Introduction : Spatial Legacies
Prologue : Consorts & Fashionistas
I: A Gambling Queen: Marie-Antoinette’s Gamescapes (1775-1789)
II: Revolutionary Surprises (1789-1804)
III: A Créole Empress: Joséphine at Malmaison (1799-1809)
IV : The Imperial Picturesque: Napoléon, Joséphine and Marie-Louise (1810-14)
V: Empress Eugénie and the Universal Exhibition of 1867

Reviews and Features

Winner of the prestigious J.B. Jackson Book Prize in the 2023 Landscape Studies Initiative awards from the Center for Cultural Landscapes.

"Taylor-Leduc traces the lasting effects of the queen’s garden legacy across three generations of French imperial consorts as Empresses Joséphine, Marie-Louise, and Eugénie asserted their own agency through garden spaces that echoed aspects of their predecessor’s innovations. Taylor-Leduc concludes that the gardens at the Petit Trianon and, later, Malmaison were not extravagant personal spaces for dissimulation or frivolity. Rather, these carefully curated landscapes carved out spaces for women consorts’ empowerment and celebrity while upholding societal and court expectations of femininity and etiquette."
-- Amanda Strasik, CAA Reviews

Susan Taylor-Leduc

Marie-Antoinette’s Legacy

The Politics of French Garden Patronage and Picturesque Design, 1775-1867

Challenging the established historiography that frames the French picturesque garden movement as an international style, this book contends that the French picturesque gardens from 1775 until 1867 functioned as liminal zones at the epicenter of court patronage systems. Four French consorts—queen Marie-Antoinette and empresses Joséphine Bonaparte, Marie-Louise and Eugénie—constructed their gardens betwixt and between court ritual and personal agency, where they transgressed sociopolitical boundaries in order to perform gender and identity politics. Each patron endorsed embodied strolling, promoting an awareness of the sentient body in artfully contrived sensoria at the Petit Trianon and Malmaison, transforming these places into spaces of shared affectivity. The gardens became living legacies, where female agency, excluded from the garden history canon, created a forum for spatial politics. Beyond the garden gates, the spatial experience of the picturesque influenced the development of cultural fields dedicated to performances of subjectivity, including landscape design, cultural geography and the origination of landscape aesthetics in France.
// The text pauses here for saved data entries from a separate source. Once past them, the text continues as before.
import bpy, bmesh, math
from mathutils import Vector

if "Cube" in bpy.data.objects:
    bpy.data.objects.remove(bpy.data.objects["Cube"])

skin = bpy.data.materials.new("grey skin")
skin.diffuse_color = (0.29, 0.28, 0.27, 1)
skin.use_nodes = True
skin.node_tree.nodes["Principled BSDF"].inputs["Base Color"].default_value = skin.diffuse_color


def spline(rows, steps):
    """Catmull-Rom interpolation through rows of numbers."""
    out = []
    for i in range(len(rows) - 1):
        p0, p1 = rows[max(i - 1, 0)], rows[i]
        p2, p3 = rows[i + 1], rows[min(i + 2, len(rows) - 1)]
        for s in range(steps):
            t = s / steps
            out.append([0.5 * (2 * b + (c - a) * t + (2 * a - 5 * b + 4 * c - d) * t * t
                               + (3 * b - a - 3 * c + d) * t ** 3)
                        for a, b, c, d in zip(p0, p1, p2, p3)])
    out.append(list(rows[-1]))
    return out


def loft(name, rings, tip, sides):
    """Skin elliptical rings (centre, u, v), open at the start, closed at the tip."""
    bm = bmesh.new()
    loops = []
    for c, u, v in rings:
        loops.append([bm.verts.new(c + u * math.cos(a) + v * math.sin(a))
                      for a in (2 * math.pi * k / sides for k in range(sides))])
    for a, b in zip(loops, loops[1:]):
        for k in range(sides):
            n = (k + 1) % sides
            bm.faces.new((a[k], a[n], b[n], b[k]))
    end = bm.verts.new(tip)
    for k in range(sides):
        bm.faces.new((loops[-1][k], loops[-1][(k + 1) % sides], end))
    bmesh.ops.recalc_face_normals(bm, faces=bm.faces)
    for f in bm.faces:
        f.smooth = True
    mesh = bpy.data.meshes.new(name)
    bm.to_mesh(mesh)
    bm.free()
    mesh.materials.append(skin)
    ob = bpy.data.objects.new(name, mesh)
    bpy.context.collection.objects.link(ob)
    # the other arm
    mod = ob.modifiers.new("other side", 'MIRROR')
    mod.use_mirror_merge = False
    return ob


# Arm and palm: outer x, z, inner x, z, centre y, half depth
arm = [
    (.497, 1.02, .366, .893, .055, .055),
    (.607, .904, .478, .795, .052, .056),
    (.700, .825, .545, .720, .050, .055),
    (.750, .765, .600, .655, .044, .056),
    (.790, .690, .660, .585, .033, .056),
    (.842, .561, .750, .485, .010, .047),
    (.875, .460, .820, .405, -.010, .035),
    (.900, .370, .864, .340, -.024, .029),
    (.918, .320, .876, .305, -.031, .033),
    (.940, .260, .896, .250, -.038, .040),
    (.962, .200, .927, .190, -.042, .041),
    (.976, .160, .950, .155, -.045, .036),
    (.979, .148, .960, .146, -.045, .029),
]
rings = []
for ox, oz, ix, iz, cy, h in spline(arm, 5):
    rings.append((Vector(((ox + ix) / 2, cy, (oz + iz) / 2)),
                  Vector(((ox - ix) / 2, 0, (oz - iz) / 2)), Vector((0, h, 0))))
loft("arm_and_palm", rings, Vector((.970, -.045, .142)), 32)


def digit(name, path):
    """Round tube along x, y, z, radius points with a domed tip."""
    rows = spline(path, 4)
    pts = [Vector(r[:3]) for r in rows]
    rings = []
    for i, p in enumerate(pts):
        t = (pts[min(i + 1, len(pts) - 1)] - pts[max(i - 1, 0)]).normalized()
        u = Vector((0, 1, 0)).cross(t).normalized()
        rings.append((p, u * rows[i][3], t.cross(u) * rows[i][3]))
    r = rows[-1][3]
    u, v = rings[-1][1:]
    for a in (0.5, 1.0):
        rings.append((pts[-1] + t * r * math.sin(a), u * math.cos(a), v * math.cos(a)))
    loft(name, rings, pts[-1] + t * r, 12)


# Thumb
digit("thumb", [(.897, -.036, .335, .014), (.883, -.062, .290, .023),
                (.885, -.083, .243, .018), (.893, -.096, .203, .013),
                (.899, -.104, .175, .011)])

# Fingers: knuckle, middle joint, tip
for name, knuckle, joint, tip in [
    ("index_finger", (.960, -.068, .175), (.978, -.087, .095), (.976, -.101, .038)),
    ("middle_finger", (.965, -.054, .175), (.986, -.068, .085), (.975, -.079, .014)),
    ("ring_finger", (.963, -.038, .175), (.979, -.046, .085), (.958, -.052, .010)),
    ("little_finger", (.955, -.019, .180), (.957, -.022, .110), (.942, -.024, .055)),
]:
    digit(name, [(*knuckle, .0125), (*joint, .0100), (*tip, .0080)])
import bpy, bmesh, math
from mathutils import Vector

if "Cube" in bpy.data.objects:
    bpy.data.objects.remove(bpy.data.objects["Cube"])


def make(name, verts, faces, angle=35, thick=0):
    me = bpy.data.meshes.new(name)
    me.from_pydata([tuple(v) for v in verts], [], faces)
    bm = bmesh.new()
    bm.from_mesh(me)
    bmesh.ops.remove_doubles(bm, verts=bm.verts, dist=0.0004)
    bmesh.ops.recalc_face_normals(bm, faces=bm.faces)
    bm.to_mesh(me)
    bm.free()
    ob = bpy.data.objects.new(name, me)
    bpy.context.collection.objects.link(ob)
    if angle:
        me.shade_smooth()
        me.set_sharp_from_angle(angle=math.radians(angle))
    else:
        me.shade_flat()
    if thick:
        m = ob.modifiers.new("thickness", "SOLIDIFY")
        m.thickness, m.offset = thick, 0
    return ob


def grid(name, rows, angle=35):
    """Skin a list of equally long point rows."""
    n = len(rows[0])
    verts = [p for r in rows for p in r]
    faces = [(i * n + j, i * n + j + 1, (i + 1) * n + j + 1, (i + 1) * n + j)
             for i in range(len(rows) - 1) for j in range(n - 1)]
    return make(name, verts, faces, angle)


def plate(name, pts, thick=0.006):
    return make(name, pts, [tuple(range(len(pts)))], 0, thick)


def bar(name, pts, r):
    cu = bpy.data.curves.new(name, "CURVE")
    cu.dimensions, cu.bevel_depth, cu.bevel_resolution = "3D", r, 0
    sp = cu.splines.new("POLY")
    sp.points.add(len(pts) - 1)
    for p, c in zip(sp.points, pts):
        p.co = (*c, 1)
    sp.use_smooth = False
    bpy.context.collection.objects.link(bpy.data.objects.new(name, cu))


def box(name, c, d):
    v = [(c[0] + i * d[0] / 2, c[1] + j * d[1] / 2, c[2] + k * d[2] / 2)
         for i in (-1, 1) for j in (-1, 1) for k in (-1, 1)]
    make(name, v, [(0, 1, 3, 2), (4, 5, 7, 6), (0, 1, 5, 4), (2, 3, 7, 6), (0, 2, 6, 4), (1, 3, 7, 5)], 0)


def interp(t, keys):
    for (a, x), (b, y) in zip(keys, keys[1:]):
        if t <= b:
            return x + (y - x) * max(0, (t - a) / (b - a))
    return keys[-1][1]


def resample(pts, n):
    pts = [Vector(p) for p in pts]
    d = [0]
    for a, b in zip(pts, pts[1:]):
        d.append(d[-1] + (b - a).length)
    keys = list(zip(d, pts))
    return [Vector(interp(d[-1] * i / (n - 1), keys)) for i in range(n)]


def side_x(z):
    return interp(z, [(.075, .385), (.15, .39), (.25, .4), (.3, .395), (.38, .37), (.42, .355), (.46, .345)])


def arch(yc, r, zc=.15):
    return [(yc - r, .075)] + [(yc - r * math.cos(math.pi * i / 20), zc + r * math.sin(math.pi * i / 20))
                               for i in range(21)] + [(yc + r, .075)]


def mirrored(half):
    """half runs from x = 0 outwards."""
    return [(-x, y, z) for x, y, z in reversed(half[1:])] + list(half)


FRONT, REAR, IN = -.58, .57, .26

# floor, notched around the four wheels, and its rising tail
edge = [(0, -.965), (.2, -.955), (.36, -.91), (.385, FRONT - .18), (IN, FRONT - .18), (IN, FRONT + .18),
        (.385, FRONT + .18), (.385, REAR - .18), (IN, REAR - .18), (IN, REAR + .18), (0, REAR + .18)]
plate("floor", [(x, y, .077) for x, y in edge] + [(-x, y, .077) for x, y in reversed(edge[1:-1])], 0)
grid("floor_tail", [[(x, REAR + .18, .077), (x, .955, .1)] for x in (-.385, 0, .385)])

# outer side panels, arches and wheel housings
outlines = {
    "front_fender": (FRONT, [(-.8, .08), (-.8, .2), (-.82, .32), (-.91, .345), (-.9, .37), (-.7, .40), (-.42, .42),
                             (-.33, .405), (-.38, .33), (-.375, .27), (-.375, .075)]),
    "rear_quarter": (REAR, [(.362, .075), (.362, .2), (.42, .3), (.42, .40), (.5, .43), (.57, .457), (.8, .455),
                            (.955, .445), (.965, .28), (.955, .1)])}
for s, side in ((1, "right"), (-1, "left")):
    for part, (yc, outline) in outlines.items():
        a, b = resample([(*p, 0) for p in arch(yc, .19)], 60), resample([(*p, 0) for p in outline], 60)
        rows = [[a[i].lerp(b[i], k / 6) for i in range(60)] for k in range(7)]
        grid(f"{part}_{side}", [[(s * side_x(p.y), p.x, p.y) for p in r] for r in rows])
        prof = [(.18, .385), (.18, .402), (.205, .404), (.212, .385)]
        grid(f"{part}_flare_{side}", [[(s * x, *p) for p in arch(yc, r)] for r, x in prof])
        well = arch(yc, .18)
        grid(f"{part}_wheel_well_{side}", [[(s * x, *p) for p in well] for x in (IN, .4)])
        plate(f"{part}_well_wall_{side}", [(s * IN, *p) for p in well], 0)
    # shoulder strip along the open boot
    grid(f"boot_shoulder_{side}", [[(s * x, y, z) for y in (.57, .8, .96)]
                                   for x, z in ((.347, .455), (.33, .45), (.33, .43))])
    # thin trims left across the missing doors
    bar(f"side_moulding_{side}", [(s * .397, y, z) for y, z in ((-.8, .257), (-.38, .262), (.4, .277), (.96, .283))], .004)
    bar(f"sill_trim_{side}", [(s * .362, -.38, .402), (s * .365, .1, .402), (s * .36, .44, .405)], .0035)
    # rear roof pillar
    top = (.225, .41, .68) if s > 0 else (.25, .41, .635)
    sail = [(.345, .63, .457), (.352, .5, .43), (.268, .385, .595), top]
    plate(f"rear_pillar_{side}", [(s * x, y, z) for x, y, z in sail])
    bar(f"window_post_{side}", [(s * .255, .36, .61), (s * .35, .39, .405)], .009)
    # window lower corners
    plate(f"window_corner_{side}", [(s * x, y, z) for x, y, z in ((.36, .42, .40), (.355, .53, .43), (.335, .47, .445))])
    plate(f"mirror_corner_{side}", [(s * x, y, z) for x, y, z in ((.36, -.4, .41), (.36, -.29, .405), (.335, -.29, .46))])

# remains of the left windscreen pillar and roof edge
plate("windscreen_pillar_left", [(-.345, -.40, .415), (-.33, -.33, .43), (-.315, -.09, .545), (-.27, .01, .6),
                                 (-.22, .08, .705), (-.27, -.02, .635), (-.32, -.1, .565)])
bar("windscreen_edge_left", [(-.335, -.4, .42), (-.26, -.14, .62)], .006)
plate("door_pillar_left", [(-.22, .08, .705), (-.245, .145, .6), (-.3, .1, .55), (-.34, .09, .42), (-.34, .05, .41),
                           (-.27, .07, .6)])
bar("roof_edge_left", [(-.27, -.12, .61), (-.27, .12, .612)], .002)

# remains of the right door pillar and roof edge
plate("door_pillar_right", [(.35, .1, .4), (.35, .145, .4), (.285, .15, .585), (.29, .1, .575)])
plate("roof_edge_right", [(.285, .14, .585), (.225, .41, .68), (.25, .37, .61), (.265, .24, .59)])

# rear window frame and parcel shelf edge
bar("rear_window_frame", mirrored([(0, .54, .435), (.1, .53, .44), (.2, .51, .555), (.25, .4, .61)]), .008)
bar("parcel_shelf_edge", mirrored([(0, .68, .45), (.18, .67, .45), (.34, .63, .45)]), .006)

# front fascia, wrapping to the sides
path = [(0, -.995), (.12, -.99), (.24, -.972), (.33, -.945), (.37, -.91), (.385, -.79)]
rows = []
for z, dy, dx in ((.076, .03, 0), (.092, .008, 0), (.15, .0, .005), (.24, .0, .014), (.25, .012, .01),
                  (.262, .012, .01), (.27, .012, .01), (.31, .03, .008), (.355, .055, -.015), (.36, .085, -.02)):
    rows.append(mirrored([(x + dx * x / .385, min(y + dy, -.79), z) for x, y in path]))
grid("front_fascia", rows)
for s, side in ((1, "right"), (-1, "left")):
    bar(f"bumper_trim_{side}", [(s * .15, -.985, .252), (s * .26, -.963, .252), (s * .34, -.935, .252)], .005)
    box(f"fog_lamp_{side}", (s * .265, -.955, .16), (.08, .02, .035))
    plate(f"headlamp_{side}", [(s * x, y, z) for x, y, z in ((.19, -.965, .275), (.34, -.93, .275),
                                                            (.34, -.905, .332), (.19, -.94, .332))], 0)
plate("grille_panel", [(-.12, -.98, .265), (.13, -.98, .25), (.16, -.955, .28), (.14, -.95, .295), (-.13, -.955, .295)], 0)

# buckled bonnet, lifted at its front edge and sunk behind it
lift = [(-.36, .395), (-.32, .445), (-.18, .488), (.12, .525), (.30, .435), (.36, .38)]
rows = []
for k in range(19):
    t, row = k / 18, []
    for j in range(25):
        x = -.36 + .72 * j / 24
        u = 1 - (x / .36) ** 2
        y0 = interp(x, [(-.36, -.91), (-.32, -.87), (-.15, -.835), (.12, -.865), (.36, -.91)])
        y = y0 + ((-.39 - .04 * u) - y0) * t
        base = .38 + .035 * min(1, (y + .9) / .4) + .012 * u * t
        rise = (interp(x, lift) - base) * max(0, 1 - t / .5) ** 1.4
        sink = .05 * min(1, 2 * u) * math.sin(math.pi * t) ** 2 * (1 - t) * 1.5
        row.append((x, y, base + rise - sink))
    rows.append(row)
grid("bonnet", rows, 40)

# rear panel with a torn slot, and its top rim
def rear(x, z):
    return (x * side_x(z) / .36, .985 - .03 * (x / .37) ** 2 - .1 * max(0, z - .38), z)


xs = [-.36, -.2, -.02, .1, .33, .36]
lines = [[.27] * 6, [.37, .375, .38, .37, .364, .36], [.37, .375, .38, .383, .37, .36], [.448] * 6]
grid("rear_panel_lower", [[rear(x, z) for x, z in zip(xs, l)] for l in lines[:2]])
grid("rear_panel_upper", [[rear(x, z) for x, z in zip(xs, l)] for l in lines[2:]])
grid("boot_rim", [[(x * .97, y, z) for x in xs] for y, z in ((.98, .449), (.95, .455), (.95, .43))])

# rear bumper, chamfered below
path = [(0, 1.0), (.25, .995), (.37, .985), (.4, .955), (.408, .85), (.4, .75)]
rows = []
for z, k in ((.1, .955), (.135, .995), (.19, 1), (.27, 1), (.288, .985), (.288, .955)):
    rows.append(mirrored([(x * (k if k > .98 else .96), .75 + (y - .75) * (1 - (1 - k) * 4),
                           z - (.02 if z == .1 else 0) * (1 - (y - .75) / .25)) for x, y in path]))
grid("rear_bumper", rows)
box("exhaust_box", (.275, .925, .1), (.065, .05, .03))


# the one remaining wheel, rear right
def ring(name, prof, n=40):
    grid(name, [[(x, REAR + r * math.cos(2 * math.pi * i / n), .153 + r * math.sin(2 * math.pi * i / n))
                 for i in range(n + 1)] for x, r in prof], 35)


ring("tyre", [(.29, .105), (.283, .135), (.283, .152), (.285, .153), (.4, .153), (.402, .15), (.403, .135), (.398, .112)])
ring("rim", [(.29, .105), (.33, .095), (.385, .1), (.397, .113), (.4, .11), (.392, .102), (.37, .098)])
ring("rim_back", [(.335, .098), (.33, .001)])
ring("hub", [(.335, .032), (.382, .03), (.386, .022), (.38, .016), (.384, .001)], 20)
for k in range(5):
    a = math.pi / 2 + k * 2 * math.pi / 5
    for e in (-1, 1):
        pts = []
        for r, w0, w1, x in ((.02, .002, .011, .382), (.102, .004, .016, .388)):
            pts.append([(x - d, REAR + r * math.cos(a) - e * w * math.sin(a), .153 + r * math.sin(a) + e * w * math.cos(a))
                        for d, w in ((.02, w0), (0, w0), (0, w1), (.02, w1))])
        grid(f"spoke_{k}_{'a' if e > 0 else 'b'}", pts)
Susan Taylor-Leduc

Susan Taylor-Leduc earned both her masters and doctoral degrees from the University of Pennsylvania. Since 1992, she has worked as a teacher, curator and university administrator in Paris. She is currently affiliated with the Centre de Recherche du Château de Versailles.